I had poked fun of the International Vinegar Festival a few days earlier on my Funny Photos page, but Lawrence Diggs takes his vinegar seriously.  He’s also one of the nicest, most intelligent, and most interesting persons I’ve met on this trip so far.  I spent three hours in the museum (yes, three hours) talking to Lawrence about everything under the sun, from digital photo management to Australian didgeridoos – and, of course, the many benefits of vinegar.  As I left the museum that afternoon, I decided that vinegar is cool.

 

You can reach Lawrence at his website, www.VinegarMan.com

 

   

Above left:  On a vinegar tour.  This is the vinegar "wall of fame."

Above right:  After the tour you can purchase all sorts of vinegar products.  I bought a spray bottle of vinegar deodorizer as a gift – but for whom?

 

       

Above left:  Here are a few funny photos from South Dakota.  Don't miss the International Vinegar Festival.  Not only can you hear Pastor Wilson singing "his hits" (as only the Pastor can sing them) and see the Hutterite Choir, but you can also hear "the Polish singer," Tony Wika.  Yep, only in the Midwest.
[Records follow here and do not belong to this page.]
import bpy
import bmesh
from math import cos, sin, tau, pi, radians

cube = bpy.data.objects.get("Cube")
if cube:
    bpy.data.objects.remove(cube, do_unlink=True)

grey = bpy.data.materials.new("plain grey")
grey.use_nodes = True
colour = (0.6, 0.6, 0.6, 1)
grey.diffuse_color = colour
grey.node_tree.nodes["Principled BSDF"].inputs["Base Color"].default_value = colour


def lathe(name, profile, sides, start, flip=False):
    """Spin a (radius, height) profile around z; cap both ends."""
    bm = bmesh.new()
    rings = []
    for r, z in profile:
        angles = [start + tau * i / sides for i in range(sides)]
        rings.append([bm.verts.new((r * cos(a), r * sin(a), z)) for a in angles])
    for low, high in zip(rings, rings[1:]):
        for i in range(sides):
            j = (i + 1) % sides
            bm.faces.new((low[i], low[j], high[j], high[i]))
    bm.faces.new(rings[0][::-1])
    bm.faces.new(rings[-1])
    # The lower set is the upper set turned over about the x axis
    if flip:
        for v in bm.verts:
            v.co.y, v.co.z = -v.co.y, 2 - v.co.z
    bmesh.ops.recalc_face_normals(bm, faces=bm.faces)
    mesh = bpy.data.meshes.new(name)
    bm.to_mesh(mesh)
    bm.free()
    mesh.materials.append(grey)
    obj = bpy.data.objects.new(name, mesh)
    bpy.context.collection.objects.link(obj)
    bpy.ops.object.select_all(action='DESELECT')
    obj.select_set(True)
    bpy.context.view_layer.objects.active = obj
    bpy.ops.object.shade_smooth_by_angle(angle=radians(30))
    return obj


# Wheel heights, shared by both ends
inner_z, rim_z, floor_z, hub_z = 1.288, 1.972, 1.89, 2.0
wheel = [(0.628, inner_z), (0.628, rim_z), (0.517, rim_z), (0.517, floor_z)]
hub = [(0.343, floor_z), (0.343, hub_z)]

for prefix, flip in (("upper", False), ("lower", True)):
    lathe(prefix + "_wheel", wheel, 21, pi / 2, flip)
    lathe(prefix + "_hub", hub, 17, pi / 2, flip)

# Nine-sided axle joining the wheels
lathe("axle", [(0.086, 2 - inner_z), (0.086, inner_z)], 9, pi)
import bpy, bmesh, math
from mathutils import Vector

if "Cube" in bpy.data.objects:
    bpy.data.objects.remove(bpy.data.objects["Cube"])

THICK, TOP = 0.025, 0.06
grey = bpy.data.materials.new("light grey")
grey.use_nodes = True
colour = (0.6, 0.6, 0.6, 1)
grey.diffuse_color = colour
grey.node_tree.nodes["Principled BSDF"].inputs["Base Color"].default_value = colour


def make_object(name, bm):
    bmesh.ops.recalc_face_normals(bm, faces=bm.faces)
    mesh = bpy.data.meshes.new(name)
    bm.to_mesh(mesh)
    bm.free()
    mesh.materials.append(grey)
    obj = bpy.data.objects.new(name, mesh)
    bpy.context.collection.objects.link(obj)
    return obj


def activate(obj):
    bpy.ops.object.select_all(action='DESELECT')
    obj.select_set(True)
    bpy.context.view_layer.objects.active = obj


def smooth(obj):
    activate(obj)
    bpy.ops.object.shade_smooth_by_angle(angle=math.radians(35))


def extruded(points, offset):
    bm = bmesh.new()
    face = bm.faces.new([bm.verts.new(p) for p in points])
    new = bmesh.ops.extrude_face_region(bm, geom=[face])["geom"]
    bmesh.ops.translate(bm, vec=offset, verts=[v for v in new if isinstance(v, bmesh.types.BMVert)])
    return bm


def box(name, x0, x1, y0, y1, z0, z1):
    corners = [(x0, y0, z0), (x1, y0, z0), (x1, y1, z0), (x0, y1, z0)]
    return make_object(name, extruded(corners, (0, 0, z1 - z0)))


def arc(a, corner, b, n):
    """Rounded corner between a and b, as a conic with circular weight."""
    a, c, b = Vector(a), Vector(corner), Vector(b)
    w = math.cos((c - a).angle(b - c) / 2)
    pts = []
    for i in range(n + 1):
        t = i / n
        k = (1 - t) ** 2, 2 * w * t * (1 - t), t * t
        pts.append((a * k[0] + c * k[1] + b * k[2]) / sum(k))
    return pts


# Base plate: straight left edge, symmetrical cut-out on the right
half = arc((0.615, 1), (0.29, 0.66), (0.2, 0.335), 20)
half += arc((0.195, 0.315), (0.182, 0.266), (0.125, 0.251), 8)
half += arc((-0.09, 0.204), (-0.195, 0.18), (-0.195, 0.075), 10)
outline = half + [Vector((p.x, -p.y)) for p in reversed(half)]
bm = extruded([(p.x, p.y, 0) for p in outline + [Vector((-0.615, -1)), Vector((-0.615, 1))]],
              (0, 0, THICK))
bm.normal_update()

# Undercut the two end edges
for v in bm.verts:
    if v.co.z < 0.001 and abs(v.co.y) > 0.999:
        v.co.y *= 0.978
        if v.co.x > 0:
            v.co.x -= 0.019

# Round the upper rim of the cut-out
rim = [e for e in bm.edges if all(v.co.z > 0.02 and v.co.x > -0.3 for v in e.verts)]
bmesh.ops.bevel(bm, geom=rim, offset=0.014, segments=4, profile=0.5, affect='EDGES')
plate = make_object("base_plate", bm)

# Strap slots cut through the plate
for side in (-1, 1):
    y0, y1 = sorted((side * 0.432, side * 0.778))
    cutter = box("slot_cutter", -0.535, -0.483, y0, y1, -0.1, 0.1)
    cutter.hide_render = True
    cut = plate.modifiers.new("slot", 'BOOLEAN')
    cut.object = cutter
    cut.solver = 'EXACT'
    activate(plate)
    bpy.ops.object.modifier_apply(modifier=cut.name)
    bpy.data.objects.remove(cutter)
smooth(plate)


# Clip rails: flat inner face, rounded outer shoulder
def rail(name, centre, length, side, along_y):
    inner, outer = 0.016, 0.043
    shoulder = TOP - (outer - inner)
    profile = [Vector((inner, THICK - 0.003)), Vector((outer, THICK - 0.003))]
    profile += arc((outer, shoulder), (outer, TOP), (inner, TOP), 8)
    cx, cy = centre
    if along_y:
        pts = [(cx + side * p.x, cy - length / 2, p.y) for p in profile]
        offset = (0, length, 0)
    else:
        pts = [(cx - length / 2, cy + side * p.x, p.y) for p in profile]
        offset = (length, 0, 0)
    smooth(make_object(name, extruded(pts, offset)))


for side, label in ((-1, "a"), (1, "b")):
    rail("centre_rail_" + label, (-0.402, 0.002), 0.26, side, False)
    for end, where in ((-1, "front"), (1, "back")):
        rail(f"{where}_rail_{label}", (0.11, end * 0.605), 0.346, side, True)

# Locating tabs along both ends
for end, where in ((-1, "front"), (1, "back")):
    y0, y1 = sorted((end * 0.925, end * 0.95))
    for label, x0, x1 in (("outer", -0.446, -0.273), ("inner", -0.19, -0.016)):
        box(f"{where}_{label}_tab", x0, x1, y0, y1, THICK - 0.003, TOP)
Above center:  Well, duh.

Above right:  Personally, I lust after Toyotas.

 

   

Above left:  After the vinegar experience, I stopped at the Museum of Science and Farming in Webster, which contains 15 buildings and this recreated Main Street.  Among other things, there's a Shoe House at this museum with over 5,000 shoes.

Above right:  An actual one-room school at the museum.  My grandmother Helga taught in a room much like this in the 1920s in North Dakota.